> [ASSIGNED TASK]: Every line of the data below needs to be reproduced exactly.

> [TASK INPUTS]:
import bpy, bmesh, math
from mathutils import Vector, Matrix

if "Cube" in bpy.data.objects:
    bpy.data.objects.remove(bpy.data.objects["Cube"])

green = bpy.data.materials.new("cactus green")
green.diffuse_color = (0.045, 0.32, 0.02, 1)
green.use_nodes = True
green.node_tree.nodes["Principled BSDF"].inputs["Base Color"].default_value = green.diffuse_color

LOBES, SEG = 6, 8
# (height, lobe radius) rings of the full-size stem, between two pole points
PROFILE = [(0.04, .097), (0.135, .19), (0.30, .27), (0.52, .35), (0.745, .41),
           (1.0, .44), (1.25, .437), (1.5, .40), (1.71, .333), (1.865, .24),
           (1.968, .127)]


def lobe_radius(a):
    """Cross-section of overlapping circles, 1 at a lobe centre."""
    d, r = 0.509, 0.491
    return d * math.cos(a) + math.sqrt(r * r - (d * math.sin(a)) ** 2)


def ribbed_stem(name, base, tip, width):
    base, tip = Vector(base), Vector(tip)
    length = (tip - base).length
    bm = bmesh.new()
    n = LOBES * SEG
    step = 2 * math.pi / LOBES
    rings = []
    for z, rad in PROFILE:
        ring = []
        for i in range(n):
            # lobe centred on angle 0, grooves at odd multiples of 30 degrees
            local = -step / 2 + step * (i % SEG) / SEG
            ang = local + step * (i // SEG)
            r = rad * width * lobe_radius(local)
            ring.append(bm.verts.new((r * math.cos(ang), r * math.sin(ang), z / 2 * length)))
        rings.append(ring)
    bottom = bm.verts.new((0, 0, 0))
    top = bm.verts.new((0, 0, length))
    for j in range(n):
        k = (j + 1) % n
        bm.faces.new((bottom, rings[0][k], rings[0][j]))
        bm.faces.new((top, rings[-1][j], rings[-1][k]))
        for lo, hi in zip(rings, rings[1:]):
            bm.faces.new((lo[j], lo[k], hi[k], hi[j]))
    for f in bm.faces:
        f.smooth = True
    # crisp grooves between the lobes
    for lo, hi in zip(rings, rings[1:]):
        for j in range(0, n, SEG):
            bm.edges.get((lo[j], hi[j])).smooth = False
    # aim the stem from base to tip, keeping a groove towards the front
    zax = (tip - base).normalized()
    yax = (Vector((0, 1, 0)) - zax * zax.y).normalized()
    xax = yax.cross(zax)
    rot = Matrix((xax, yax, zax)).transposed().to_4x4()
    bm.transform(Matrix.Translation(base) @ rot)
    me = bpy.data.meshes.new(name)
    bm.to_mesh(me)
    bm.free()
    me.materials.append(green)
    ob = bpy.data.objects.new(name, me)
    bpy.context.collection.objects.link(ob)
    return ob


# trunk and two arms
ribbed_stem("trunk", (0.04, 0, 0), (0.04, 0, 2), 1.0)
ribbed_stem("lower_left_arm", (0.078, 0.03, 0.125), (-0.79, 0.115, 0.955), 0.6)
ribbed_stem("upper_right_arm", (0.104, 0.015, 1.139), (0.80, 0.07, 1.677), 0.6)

> [RESPONSE TO THIS EXERCISE]:
import bpy, bmesh, math
from mathutils import Vector, Matrix

if "Cube" in bpy.data.objects:
    bpy.data.objects.remove(bpy.data.objects["Cube"])

green = bpy.data.materials.new("cactus green")
green.diffuse_color = (0.045, 0.32, 0.02, 1)
green.use_nodes = True
green.node_tree.nodes["Principled BSDF"].inputs["Base Color"].default_value = green.diffuse_color

LOBES, SEG = 6, 8
# (height, lobe radius) rings of the full-size stem, between two pole points
PROFILE = [(0.04, .097), (0.135, .19), (0.30, .27), (0.52, .35), (0.745, .41),
           (1.0, .44), (1.25, .437), (1.5, .40), (1.71, .333), (1.865, .24),
           (1.968, .127)]


def lobe_radius(a):
    """Cross-section of overlapping circles, 1 at a lobe centre."""
    d, r = 0.509, 0.491
    return d * math.cos(a) + math.sqrt(r * r - (d * math.sin(a)) ** 2)


def ribbed_stem(name, base, tip, width):
    base, tip = Vector(base), Vector(tip)
    length = (tip - base).length
    bm = bmesh.new()
    n = LOBES * SEG
    step = 2 * math.pi / LOBES
    rings = []
    for z, rad in PROFILE:
        ring = []
        for i in range(n):
            # lobe centred on angle 0, grooves at odd multiples of 30 degrees
            local = -step / 2 + step * (i % SEG) / SEG
            ang = local + step * (i // SEG)
            r = rad * width * lobe_radius(local)
            ring.append(bm.verts.new((r * math.cos(ang), r * math.sin(ang), z / 2 * length)))
        rings.append(ring)
    bottom = bm.verts.new((0, 0, 0))
    top = bm.verts.new((0, 0, length))
    for j in range(n):
        k = (j + 1) % n
        bm.faces.new((bottom, rings[0][k], rings[0][j]))
        bm.faces.new((top, rings[-1][j], rings[-1][k]))
        for lo, hi in zip(rings, rings[1:]):
            bm.faces.new((lo[j], lo[k], hi[k], hi[j]))
    for f in bm.faces:
        f.smooth = True
    # crisp grooves between the lobes
    for lo, hi in zip(rings, rings[1:]):
        for j in range(0, n, SEG):
            bm.edges.get((lo[j], hi[j])).smooth = False
    # aim the stem from base to tip, keeping a groove towards the front
    zax = (tip - base).normalized()
    yax = (Vector((0, 1, 0)) - zax * zax.y).normalized()
    xax = yax.cross(zax)
    rot = Matrix((xax, yax, zax)).transposed().to_4x4()
    bm.transform(Matrix.Translation(base) @ rot)
    me = bpy.data.meshes.new(name)
    bm.to_mesh(me)
    bm.free()
    me.materials.append(green)
    ob = bpy.data.objects.new(name, me)
    bpy.context.collection.objects.link(ob)
    return ob


# trunk and two arms
ribbed_stem("trunk", (0.04, 0, 0), (0.04, 0, 2), 1.0)
ribbed_stem("lower_left_arm", (0.078, 0.03, 0.125), (-0.79, 0.115, 0.955), 0.6)
ribbed_stem("upper_right_arm", (0.104, 0.015, 1.139), (0.80, 0.07, 1.677), 0.6)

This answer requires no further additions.